The “What –If?” of Goal Setting
Last week, I spent time talking about the “which” of goal setting as it related to identifying which obstacles might keep you from attaining the goal you have set. This is all part of looking at the entire process of working towards our goals. Once you’ve identified what obstacles you might face, then you want to create possible solutions to fall back on, should those obstacles arise.

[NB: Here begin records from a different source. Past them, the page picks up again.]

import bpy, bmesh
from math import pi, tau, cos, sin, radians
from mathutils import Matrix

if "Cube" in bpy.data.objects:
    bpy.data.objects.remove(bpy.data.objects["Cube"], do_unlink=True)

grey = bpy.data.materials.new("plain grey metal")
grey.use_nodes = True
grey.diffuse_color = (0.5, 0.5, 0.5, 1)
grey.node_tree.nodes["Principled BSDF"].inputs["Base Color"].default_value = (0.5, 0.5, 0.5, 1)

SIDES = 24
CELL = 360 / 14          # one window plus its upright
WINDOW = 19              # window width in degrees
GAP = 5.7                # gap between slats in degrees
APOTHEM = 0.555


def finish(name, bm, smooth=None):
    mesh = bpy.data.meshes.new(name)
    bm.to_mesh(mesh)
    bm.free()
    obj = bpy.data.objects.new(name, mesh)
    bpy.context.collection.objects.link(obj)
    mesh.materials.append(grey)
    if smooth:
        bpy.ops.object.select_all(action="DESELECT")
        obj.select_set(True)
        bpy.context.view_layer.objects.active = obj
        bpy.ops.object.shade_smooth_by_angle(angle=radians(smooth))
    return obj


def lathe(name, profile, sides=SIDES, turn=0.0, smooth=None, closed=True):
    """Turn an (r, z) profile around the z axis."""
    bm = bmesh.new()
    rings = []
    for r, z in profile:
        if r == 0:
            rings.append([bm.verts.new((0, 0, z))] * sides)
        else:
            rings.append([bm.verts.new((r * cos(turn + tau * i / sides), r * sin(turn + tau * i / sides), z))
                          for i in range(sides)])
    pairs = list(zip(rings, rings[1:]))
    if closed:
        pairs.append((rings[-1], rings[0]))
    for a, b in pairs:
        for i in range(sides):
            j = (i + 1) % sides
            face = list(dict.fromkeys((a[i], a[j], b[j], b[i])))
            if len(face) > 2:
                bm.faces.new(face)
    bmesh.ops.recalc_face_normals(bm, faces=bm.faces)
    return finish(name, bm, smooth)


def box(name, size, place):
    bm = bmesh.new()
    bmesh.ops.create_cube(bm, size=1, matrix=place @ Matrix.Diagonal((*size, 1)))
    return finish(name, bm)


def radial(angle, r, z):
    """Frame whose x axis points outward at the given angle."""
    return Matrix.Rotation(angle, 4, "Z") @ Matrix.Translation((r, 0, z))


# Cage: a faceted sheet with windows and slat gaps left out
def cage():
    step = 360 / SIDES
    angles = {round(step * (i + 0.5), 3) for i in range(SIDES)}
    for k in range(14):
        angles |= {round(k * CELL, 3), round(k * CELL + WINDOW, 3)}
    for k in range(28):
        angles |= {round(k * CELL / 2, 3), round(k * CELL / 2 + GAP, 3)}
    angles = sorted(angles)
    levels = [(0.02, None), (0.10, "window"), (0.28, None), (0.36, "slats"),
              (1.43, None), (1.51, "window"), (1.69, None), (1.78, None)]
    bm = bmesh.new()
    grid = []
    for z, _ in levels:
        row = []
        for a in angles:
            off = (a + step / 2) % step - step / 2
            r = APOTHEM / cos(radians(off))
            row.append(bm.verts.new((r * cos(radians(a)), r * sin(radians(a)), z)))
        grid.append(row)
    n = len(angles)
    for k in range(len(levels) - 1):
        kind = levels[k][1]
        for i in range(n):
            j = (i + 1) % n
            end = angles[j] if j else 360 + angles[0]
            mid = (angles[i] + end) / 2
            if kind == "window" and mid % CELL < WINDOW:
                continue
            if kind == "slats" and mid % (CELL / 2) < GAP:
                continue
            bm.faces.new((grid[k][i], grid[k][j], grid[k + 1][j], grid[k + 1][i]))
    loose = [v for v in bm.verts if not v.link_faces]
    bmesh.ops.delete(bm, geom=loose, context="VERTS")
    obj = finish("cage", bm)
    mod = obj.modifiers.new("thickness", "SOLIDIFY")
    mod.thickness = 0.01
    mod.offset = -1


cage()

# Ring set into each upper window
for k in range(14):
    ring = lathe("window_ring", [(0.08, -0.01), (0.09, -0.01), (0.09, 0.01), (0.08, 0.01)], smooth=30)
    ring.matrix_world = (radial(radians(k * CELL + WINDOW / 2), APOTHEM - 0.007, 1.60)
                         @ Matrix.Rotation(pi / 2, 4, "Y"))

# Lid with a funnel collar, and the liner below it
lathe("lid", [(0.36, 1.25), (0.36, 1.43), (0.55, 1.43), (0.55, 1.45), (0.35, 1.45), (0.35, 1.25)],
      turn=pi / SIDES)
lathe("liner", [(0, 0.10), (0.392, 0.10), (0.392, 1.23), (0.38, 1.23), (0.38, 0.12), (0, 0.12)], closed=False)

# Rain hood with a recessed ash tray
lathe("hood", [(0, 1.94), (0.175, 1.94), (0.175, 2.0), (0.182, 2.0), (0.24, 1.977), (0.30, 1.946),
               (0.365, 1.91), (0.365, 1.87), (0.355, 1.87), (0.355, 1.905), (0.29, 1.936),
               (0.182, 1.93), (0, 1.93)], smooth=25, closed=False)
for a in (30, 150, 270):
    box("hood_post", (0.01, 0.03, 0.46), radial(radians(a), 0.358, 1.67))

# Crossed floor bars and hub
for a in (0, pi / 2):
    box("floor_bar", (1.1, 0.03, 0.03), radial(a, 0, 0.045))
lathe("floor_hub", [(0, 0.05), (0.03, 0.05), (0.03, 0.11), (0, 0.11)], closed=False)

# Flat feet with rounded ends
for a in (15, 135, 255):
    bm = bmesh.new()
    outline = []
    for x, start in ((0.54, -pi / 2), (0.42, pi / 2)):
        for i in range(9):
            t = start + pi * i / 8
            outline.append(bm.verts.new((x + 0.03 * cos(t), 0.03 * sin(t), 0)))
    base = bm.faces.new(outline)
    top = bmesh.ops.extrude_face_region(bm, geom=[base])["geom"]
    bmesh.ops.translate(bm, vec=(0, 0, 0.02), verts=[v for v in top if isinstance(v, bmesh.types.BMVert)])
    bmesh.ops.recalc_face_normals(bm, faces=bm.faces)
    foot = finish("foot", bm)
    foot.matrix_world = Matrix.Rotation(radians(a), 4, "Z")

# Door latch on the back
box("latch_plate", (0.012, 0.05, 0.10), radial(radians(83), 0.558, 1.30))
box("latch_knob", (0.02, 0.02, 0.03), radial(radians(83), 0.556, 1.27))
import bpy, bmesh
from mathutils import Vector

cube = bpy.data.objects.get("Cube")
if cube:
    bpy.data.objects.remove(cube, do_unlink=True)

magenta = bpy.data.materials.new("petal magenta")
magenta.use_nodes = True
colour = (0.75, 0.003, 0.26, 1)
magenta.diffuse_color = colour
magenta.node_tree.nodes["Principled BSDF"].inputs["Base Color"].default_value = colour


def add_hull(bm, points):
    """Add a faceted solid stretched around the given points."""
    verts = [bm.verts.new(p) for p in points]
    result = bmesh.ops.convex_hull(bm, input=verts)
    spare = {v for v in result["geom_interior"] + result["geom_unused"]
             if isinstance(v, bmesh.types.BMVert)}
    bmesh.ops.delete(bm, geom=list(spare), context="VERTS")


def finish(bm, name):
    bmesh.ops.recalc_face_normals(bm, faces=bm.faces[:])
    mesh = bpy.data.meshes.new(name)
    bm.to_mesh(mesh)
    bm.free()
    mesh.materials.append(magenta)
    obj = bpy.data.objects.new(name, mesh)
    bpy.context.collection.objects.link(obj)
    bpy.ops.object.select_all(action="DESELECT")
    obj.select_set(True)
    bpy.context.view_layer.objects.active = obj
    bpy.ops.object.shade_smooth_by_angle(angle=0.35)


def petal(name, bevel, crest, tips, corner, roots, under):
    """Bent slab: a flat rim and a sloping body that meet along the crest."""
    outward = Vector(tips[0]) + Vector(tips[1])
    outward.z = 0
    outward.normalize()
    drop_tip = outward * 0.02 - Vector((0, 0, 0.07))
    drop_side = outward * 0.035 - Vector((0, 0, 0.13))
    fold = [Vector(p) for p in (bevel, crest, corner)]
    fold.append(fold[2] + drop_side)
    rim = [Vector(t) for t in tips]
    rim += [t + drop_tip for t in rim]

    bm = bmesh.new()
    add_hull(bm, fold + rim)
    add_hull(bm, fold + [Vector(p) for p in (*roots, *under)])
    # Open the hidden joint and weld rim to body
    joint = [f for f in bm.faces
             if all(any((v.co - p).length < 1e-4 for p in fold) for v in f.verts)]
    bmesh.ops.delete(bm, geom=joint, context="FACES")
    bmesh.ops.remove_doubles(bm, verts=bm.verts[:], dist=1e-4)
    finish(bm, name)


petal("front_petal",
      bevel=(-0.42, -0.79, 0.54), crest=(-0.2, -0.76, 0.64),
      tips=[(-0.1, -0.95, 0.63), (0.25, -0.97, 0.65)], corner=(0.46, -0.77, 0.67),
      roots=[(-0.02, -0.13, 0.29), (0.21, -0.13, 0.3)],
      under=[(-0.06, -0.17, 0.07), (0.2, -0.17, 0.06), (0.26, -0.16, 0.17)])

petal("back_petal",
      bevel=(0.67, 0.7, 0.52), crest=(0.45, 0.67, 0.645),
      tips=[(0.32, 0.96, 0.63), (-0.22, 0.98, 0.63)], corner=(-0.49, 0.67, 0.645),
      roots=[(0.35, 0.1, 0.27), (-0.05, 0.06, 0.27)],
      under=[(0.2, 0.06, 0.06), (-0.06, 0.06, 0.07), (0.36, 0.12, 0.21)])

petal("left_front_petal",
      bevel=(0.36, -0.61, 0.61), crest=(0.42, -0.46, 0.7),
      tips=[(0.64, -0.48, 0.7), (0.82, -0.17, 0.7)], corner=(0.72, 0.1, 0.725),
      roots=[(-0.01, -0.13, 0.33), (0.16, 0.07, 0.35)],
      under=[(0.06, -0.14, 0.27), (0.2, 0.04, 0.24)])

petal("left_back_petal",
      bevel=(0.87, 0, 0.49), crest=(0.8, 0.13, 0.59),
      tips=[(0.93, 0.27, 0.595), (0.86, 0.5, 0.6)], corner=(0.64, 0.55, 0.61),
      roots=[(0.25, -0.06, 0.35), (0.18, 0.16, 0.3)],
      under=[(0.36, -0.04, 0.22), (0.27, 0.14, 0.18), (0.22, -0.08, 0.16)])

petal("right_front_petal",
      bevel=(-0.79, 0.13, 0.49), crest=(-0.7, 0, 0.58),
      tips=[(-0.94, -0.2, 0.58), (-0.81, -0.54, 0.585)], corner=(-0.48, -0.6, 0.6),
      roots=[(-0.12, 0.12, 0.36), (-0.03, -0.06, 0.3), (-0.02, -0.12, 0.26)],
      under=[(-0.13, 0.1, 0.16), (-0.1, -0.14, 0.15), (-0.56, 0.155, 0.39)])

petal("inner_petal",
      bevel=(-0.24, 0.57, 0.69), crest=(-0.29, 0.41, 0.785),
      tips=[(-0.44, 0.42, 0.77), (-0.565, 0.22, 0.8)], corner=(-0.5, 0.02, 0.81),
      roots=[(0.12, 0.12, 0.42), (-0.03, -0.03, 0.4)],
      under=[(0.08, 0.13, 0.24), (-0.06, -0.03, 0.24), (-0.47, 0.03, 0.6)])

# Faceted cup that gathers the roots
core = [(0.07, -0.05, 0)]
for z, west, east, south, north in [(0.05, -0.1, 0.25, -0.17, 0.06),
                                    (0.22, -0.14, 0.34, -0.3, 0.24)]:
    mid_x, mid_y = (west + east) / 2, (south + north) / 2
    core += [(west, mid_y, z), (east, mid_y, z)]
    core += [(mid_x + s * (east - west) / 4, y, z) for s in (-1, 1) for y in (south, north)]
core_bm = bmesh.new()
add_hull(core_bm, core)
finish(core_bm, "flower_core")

In project management, this would be similar to risk planning. How much time you spend here depends on the probability that the obstacle will arise, as well as the impact it will have if it does arise. If there’s a high probability that you’ll run into the obstacle you’ve identified, then you will want to give greater consideration to planning a solution for it. Let’s say that you want to take a web design class. You’ve never studied anything like this subject before, and you’re concerned that there will be material that you just don’t understand. If that’s the case, then you might begin to consider your options. You want to spend time now, not just thinking about the solution, but putting the pieces of it together. That way, when you’re in the middle of the journey, you don’t have to stop and try to figure it things out in the heat of the battle or worse, under the stress of last minute damage control.
In this case, before you sign up for the class, you could do a number of different things. First, you could try to convince your friend who designs websites for a living to commit to helping you with coursework when and if you get stuck. Second, you could ask the school for a list of appropriate tutors who work with students studying that curriculum. Then, you could call a couple of them ahead of time to find out availability, fees, and any other pertinent information. Third, you could ask your instructor to recommend a few helpful books or reference materials that you could read prior to the beginning of your class to help you prepare. Fourth, you could get with someone else who’s already taken the class and ask that person his opinion on the level of difficulty of the material. That person could possibly work with you on the material that you might struggle with, or he might know someone else that could help you out if you get stuck. In this situation, another solution would to take some type of preliminary or prerequisite course before attending the actual web design course you listed as your goal.
When you start to examine possible solutions to an obstacle you think you’ll face, you’re on the way to setting yourself up for success, not failure. You will be more confident because you already have solutions in play. You will feel more “in control” of your situation because you’ve thought through it on a deeper level. When you feel like you’re in control, you naturally feel more confident. Think about this proactive process… it’s just like making sure you have the car gassed up and the oil changed before you begin a long road trip. The point is to buy your AAA membership before you even put the key in the ignition!
Next Week: The “How Will I Know” of Goal Setting